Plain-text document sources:
▬▬▬▬▬▬
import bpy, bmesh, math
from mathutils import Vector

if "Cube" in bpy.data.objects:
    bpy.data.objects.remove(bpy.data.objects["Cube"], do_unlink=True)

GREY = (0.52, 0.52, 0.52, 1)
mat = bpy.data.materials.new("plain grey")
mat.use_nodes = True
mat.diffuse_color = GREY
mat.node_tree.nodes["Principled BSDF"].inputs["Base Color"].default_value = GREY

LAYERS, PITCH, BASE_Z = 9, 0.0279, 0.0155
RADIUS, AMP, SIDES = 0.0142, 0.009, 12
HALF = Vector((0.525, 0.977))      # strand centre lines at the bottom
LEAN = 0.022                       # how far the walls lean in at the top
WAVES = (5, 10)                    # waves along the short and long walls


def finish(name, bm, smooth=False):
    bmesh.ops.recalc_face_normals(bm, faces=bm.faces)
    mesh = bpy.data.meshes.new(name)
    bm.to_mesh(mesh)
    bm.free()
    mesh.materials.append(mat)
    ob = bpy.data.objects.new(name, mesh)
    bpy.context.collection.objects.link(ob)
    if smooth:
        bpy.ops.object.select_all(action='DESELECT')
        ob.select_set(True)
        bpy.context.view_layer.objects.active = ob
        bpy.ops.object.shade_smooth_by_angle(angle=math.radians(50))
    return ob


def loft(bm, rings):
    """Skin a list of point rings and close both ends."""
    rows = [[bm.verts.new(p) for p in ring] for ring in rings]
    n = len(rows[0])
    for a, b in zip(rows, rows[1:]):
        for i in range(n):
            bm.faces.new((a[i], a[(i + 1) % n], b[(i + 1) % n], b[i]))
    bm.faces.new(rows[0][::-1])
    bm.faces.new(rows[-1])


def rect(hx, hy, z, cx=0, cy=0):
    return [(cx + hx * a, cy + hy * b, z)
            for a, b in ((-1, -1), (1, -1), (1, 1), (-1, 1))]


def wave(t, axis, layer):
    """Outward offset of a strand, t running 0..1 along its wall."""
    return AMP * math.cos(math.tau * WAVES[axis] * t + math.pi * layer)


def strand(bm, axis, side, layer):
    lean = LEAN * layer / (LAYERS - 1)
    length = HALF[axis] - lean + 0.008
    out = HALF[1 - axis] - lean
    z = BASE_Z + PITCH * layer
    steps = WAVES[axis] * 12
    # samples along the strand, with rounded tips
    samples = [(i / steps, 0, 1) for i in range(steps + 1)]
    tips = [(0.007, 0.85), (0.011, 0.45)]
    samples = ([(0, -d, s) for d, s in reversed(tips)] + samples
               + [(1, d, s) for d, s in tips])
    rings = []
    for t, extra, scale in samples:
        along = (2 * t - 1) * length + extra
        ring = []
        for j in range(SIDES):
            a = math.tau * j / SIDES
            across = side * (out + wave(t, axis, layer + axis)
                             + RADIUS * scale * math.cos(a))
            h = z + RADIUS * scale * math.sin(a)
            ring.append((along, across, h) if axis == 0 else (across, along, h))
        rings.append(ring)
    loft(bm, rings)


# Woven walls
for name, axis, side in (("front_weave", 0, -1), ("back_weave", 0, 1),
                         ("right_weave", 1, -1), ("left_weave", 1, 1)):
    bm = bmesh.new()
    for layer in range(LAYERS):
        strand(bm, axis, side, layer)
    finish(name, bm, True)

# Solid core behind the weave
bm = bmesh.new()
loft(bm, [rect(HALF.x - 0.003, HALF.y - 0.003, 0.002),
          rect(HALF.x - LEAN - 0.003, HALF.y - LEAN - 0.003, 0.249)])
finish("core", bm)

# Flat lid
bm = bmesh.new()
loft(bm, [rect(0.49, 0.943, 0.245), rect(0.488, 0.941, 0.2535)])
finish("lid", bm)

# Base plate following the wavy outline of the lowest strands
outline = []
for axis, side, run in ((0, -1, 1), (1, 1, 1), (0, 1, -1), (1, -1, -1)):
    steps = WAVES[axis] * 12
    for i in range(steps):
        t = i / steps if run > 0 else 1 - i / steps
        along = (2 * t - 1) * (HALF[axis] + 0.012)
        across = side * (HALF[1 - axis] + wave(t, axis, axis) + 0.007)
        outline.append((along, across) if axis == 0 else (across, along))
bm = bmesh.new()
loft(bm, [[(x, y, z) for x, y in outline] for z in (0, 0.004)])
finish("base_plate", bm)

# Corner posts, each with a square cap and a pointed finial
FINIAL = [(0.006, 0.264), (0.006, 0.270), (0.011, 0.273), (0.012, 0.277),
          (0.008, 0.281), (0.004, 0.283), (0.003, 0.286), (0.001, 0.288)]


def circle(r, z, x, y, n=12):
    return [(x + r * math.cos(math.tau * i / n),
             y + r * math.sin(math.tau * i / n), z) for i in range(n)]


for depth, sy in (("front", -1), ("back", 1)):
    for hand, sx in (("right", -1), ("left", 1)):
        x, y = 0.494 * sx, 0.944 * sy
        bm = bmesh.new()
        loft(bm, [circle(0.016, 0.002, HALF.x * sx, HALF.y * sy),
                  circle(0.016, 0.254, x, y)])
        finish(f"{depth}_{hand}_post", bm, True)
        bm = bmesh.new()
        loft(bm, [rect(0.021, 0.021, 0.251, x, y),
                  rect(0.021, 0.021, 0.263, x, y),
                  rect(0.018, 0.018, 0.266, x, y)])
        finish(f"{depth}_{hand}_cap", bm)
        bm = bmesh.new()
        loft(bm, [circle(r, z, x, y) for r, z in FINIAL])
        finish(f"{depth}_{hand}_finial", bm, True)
▬▬▬▬▬▬
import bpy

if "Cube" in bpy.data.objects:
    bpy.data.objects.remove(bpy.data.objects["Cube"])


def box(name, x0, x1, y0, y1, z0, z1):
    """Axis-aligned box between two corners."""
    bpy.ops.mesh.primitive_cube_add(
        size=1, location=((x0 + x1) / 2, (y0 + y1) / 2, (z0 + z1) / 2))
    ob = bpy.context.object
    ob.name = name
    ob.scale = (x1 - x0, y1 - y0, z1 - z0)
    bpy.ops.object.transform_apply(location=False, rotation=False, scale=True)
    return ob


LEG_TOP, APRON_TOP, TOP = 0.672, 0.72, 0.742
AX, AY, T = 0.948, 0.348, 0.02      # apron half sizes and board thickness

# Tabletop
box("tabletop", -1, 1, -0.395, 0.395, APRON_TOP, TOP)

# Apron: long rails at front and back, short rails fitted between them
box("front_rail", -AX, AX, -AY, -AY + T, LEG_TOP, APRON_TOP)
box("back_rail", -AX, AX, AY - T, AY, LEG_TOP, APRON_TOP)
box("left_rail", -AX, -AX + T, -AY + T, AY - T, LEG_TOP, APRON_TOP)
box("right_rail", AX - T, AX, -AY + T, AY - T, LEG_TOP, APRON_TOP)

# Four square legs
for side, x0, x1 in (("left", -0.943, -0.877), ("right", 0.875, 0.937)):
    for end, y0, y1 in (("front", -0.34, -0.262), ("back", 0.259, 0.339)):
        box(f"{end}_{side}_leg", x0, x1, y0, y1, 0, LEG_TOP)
▬▬▬▬▬▬
TO DO: Your task for the entries above: copy exactly the span starting with the line with "import bpy, bmesh, math" and going on through the line with "bpy.ops.object.shade_smooth_by_angle(angle=math.radians(50))", both lines included, and nothing else.

ANSWER FOR THIS EXERCISE:
import bpy, bmesh, math
from mathutils import Vector

if "Cube" in bpy.data.objects:
    bpy.data.objects.remove(bpy.data.objects["Cube"], do_unlink=True)

GREY = (0.52, 0.52, 0.52, 1)
mat = bpy.data.materials.new("plain grey")
mat.use_nodes = True
mat.diffuse_color = GREY
mat.node_tree.nodes["Principled BSDF"].inputs["Base Color"].default_value = GREY

LAYERS, PITCH, BASE_Z = 9, 0.0279, 0.0155
RADIUS, AMP, SIDES = 0.0142, 0.009, 12
HALF = Vector((0.525, 0.977))      # strand centre lines at the bottom
LEAN = 0.022                       # how far the walls lean in at the top
WAVES = (5, 10)                    # waves along the short and long walls


def finish(name, bm, smooth=False):
    bmesh.ops.recalc_face_normals(bm, faces=bm.faces)
    mesh = bpy.data.meshes.new(name)
    bm.to_mesh(mesh)
    bm.free()
    mesh.materials.append(mat)
    ob = bpy.data.objects.new(name, mesh)
    bpy.context.collection.objects.link(ob)
    if smooth:
        bpy.ops.object.select_all(action='DESELECT')
        ob.select_set(True)
        bpy.context.view_layer.objects.active = ob
        bpy.ops.object.shade_smooth_by_angle(angle=math.radians(50))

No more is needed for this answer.